==== MATERIAL TO PROCESS

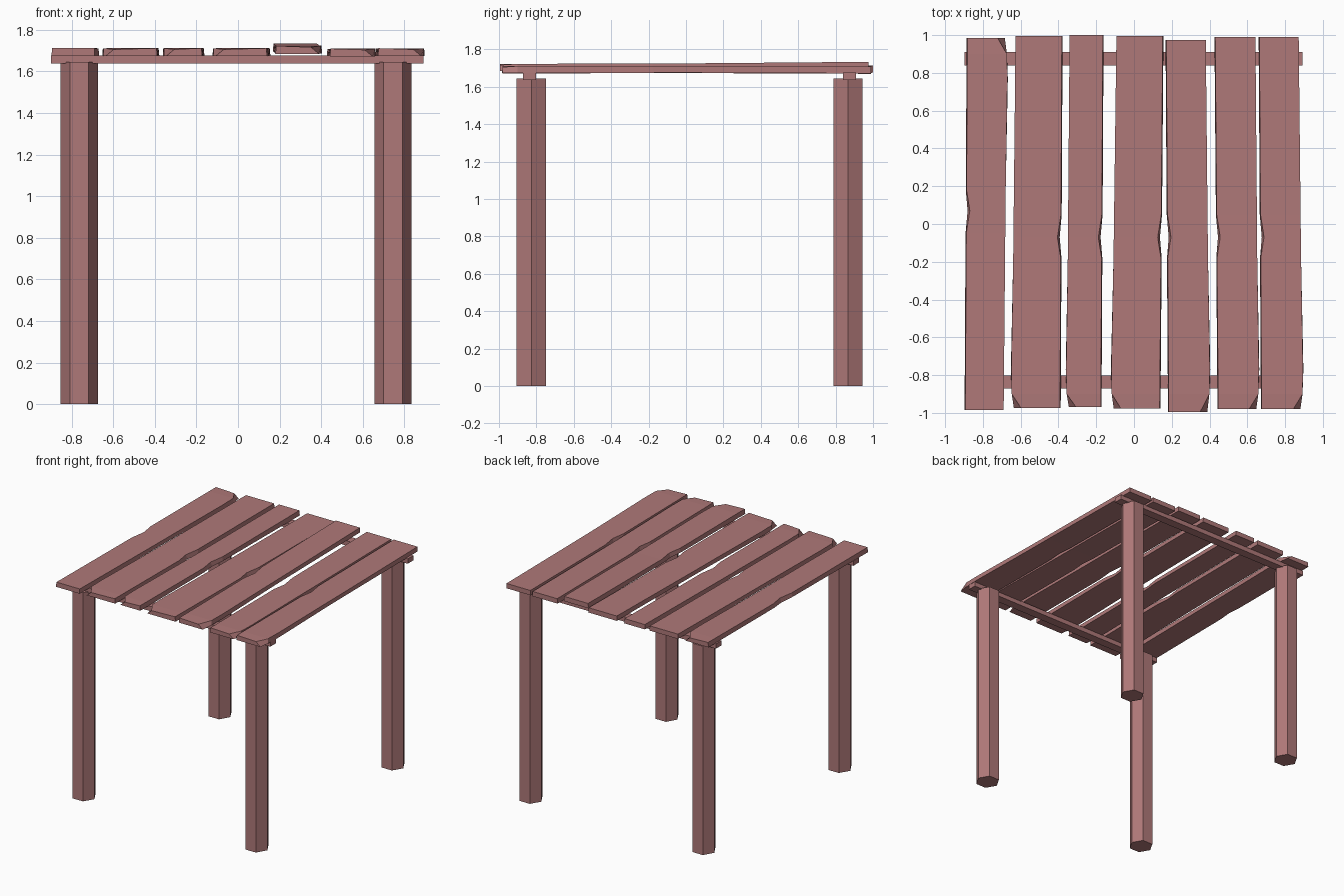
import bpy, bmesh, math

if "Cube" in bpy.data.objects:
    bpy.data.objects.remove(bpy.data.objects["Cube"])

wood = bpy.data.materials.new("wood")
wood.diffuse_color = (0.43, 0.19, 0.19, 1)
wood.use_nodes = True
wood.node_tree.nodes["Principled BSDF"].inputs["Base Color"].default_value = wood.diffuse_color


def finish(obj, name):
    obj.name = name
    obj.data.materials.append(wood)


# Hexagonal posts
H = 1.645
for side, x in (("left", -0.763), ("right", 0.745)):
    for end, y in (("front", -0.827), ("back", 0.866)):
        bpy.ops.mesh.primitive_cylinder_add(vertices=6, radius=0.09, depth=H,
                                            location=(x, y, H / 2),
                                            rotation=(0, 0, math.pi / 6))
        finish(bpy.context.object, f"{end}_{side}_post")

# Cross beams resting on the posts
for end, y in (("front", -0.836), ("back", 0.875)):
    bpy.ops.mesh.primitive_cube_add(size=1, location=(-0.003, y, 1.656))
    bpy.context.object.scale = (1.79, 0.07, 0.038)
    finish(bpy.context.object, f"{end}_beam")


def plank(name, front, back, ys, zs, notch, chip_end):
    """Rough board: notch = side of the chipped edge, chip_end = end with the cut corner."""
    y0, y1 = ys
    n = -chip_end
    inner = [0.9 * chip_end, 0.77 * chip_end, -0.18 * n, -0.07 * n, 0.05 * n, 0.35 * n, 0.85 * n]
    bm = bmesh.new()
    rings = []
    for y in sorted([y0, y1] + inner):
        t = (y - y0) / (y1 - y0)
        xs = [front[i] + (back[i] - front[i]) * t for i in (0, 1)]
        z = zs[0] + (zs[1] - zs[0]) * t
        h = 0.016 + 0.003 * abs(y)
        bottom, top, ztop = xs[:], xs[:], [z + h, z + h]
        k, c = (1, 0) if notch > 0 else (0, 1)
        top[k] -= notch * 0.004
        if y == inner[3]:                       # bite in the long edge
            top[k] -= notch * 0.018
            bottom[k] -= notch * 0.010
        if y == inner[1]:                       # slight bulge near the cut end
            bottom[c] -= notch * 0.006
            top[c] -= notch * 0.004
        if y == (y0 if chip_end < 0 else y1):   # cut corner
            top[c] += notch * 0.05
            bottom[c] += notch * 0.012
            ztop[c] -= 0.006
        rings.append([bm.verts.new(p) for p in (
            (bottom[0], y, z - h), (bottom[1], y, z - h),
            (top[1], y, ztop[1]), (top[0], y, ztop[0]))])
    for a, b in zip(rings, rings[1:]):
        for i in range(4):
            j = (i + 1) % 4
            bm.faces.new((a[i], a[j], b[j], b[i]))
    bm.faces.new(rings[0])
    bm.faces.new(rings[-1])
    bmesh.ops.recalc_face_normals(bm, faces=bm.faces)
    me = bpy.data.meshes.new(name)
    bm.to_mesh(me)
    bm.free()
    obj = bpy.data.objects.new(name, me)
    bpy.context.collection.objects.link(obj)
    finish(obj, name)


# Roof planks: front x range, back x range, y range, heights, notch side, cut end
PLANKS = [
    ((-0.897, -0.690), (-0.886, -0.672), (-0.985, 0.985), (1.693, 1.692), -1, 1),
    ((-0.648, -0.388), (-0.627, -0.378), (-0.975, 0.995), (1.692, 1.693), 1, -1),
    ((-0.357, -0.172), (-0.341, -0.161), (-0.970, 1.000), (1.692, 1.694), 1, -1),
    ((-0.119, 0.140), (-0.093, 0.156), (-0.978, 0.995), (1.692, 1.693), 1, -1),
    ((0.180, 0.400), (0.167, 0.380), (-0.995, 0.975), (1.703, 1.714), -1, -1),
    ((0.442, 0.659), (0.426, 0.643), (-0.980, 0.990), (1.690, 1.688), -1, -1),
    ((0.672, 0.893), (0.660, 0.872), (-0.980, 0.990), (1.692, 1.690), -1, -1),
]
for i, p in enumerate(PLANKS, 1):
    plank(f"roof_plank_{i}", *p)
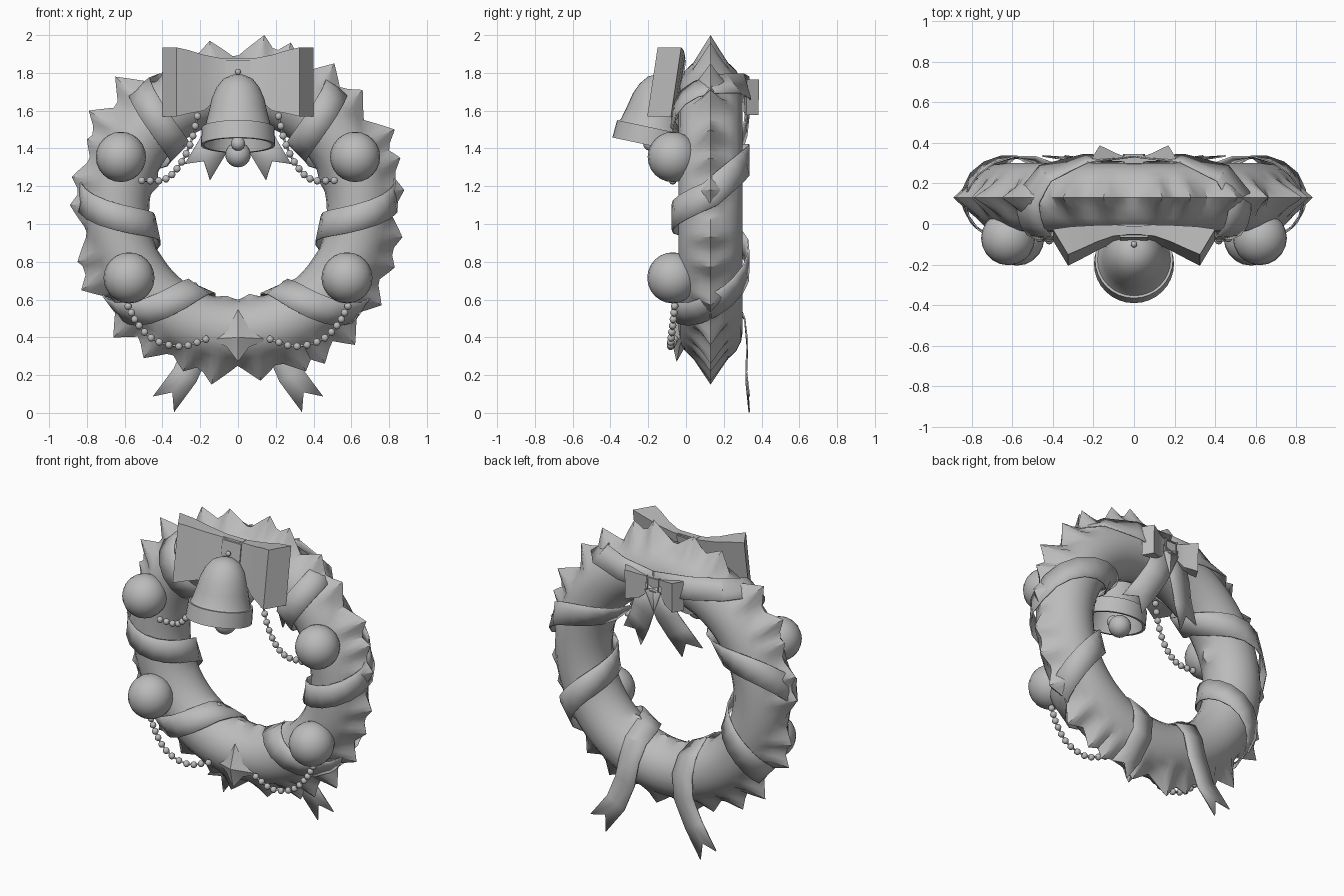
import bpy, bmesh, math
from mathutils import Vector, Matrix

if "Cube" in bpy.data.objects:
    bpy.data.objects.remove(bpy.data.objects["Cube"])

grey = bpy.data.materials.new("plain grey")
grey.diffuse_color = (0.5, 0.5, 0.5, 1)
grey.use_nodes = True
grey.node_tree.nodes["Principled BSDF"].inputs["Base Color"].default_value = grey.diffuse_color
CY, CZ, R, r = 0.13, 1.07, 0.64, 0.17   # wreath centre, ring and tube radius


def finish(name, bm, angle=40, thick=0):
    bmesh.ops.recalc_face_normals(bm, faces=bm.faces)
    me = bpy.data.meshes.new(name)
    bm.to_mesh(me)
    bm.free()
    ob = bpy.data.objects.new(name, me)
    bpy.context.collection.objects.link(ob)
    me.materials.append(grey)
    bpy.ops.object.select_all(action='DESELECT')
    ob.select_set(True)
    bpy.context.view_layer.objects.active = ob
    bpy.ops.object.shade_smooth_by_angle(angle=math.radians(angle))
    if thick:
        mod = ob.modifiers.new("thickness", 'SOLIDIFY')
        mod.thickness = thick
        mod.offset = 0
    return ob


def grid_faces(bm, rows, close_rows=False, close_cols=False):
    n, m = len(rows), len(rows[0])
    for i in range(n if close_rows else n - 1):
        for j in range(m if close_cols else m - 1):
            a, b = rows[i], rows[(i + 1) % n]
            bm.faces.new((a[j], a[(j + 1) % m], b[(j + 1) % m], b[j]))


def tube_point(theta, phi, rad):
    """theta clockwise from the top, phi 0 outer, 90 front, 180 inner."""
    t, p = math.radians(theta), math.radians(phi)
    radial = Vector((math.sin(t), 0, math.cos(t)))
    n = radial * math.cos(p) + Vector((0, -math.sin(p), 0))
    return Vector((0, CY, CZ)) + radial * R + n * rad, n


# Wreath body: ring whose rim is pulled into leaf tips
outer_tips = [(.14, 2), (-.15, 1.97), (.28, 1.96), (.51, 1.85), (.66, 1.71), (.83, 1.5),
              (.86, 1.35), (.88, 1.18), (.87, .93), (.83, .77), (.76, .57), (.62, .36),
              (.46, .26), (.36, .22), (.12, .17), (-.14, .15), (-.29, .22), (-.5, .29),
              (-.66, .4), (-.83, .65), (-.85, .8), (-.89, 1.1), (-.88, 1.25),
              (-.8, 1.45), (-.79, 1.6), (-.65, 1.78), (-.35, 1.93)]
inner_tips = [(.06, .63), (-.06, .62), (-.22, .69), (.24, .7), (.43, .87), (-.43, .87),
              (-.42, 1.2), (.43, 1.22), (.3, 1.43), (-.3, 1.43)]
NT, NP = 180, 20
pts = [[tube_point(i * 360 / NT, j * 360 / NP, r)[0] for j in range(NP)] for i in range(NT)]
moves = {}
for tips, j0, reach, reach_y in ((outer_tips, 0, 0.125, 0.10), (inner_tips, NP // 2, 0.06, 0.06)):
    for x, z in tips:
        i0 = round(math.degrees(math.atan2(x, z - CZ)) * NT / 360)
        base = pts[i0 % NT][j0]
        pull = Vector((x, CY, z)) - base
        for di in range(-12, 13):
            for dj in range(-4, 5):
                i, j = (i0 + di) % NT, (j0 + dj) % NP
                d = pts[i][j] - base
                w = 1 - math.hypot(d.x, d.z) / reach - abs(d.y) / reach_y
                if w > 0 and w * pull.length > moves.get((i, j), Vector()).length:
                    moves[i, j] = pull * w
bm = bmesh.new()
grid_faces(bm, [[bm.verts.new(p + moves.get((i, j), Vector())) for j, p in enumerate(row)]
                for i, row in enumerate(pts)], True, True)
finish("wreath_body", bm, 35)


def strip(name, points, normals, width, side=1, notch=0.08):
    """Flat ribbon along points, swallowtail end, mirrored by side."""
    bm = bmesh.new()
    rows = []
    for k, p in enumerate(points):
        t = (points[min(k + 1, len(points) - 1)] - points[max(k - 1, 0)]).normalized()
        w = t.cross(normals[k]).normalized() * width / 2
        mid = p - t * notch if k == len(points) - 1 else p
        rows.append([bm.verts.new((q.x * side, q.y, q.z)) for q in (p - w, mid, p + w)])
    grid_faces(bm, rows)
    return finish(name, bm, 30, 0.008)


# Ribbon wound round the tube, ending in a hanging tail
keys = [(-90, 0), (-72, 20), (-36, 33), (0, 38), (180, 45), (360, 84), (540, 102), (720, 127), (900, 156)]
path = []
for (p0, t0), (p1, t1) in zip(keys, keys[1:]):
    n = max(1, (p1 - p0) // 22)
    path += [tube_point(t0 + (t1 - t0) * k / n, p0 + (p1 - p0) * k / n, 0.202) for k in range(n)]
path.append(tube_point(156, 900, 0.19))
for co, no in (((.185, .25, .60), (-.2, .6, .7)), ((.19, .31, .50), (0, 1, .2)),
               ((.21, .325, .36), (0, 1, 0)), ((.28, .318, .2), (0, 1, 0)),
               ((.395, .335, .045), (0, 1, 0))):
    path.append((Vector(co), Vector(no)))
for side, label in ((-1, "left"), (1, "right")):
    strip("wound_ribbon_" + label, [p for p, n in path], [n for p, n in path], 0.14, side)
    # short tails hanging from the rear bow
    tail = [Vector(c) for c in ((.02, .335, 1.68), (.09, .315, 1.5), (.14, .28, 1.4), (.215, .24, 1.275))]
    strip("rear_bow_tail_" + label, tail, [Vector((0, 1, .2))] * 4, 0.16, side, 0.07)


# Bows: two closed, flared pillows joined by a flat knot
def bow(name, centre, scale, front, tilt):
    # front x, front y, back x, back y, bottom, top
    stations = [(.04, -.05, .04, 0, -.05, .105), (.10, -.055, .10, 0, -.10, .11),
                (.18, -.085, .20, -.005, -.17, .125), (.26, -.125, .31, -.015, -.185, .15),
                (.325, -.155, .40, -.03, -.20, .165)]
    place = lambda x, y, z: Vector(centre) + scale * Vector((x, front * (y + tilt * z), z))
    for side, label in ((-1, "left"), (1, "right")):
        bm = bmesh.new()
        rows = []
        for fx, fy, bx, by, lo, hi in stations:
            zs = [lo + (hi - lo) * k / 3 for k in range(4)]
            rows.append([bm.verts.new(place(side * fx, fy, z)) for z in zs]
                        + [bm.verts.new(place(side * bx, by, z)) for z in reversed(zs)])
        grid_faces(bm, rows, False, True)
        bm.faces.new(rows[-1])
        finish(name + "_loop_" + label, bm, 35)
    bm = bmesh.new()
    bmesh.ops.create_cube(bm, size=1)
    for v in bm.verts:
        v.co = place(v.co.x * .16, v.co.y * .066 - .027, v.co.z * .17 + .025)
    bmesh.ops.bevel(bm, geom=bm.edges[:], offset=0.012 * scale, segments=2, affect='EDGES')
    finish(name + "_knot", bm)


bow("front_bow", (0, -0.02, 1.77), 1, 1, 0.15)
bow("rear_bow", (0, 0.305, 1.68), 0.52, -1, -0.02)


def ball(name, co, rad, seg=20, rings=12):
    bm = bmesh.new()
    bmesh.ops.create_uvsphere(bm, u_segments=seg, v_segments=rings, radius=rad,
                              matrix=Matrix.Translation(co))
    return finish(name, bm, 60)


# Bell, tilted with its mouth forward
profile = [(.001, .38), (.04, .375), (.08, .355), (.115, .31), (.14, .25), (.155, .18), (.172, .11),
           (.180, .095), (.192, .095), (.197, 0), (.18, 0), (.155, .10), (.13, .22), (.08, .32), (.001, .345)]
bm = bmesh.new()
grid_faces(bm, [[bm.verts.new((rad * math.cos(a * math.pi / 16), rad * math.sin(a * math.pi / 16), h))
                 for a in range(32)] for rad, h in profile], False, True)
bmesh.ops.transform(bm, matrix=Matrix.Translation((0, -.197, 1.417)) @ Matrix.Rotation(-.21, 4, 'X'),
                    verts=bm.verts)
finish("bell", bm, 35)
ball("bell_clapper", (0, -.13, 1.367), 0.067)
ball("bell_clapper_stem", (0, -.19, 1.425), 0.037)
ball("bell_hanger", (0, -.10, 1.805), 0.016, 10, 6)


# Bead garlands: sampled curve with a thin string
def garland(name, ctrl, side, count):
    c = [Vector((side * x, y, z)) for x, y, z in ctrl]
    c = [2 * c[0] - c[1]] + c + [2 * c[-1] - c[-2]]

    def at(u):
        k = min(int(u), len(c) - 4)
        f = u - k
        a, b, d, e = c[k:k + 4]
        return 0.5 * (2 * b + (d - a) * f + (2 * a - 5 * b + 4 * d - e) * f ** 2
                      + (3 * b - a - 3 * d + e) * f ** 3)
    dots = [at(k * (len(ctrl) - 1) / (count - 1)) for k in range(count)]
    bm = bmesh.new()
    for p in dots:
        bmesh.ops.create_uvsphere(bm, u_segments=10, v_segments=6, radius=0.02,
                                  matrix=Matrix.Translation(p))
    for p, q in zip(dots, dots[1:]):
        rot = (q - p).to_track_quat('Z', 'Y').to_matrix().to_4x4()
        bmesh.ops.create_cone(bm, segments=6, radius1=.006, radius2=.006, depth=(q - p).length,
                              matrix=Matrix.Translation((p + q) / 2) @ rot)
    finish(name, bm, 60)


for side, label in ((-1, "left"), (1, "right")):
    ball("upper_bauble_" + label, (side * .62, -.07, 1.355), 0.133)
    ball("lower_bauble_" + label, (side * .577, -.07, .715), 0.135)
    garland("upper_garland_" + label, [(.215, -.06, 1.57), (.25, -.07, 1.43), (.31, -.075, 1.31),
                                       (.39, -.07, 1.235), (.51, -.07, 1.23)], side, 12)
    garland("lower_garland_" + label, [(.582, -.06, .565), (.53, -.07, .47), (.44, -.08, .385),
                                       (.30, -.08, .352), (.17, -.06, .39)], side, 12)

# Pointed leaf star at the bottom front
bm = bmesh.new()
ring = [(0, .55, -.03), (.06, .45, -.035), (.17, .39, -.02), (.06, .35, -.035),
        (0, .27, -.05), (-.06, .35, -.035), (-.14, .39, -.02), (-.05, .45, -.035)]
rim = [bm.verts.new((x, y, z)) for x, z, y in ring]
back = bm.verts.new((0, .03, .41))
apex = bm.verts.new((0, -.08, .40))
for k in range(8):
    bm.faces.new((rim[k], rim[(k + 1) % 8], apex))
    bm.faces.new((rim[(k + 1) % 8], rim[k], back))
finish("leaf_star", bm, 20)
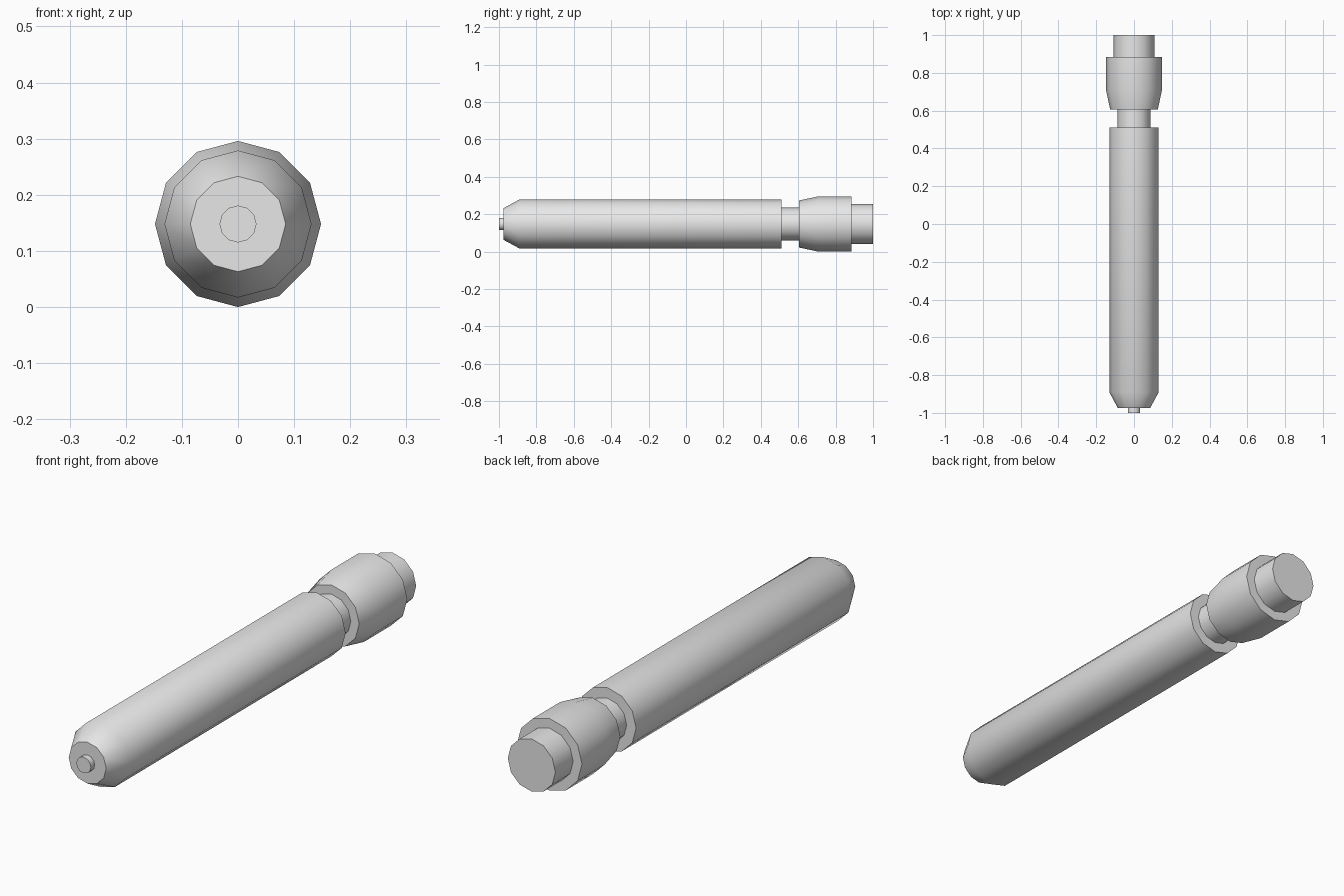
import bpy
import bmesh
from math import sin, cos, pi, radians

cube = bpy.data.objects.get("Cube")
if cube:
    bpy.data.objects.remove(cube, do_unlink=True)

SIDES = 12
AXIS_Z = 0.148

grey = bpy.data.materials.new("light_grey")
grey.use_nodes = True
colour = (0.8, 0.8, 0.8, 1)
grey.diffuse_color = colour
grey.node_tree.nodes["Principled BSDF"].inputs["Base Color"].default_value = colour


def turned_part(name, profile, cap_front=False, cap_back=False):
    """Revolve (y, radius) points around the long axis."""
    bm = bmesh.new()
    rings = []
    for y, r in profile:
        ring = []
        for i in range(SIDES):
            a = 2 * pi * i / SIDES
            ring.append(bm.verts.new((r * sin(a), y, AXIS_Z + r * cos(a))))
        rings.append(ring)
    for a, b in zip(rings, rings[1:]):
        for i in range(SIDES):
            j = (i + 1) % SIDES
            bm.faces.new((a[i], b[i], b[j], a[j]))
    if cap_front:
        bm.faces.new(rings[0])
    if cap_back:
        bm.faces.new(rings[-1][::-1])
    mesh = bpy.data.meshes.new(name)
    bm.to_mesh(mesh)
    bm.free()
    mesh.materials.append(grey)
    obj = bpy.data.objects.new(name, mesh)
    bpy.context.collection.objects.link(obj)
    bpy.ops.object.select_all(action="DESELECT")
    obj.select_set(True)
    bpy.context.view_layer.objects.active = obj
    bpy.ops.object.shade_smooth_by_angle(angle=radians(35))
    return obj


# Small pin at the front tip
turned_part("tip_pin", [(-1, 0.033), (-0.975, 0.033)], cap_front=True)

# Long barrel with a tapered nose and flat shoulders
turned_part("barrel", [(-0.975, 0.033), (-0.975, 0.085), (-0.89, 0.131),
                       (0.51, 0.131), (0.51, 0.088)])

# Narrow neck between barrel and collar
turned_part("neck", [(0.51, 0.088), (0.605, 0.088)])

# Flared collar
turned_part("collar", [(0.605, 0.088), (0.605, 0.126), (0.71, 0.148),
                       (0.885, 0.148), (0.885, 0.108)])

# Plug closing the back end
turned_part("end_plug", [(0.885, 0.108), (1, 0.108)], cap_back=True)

========

> _TASK PROMPT_: Reproduce the lines of the entries above from the one with "tail = [Vector(c)" to the one with "rows.append([bm.verts.new(place(side * fx, fy, z))", both included, exactly and without any other line.

> _TASK SOLUTION_:
    tail = [Vector(c) for c in ((.02, .335, 1.68), (.09, .315, 1.5), (.14, .28, 1.4), (.215, .24, 1.275))]
    strip("rear_bow_tail_" + label, tail, [Vector((0, 1, .2))] * 4, 0.16, side, 0.07)


# Bows: two closed, flared pillows joined by a flat knot
def bow(name, centre, scale, front, tilt):
    # front x, front y, back x, back y, bottom, top
    stations = [(.04, -.05, .04, 0, -.05, .105), (.10, -.055, .10, 0, -.10, .11),
                (.18, -.085, .20, -.005, -.17, .125), (.26, -.125, .31, -.015, -.185, .15),
                (.325, -.155, .40, -.03, -.20, .165)]
    place = lambda x, y, z: Vector(centre) + scale * Vector((x, front * (y + tilt * z), z))
    for side, label in ((-1, "left"), (1, "right")):
        bm = bmesh.new()
        rows = []
        for fx, fy, bx, by, lo, hi in stations:
            zs = [lo + (hi - lo) * k / 3 for k in range(4)]
            rows.append([bm.verts.new(place(side * fx, fy, z)) for z in zs]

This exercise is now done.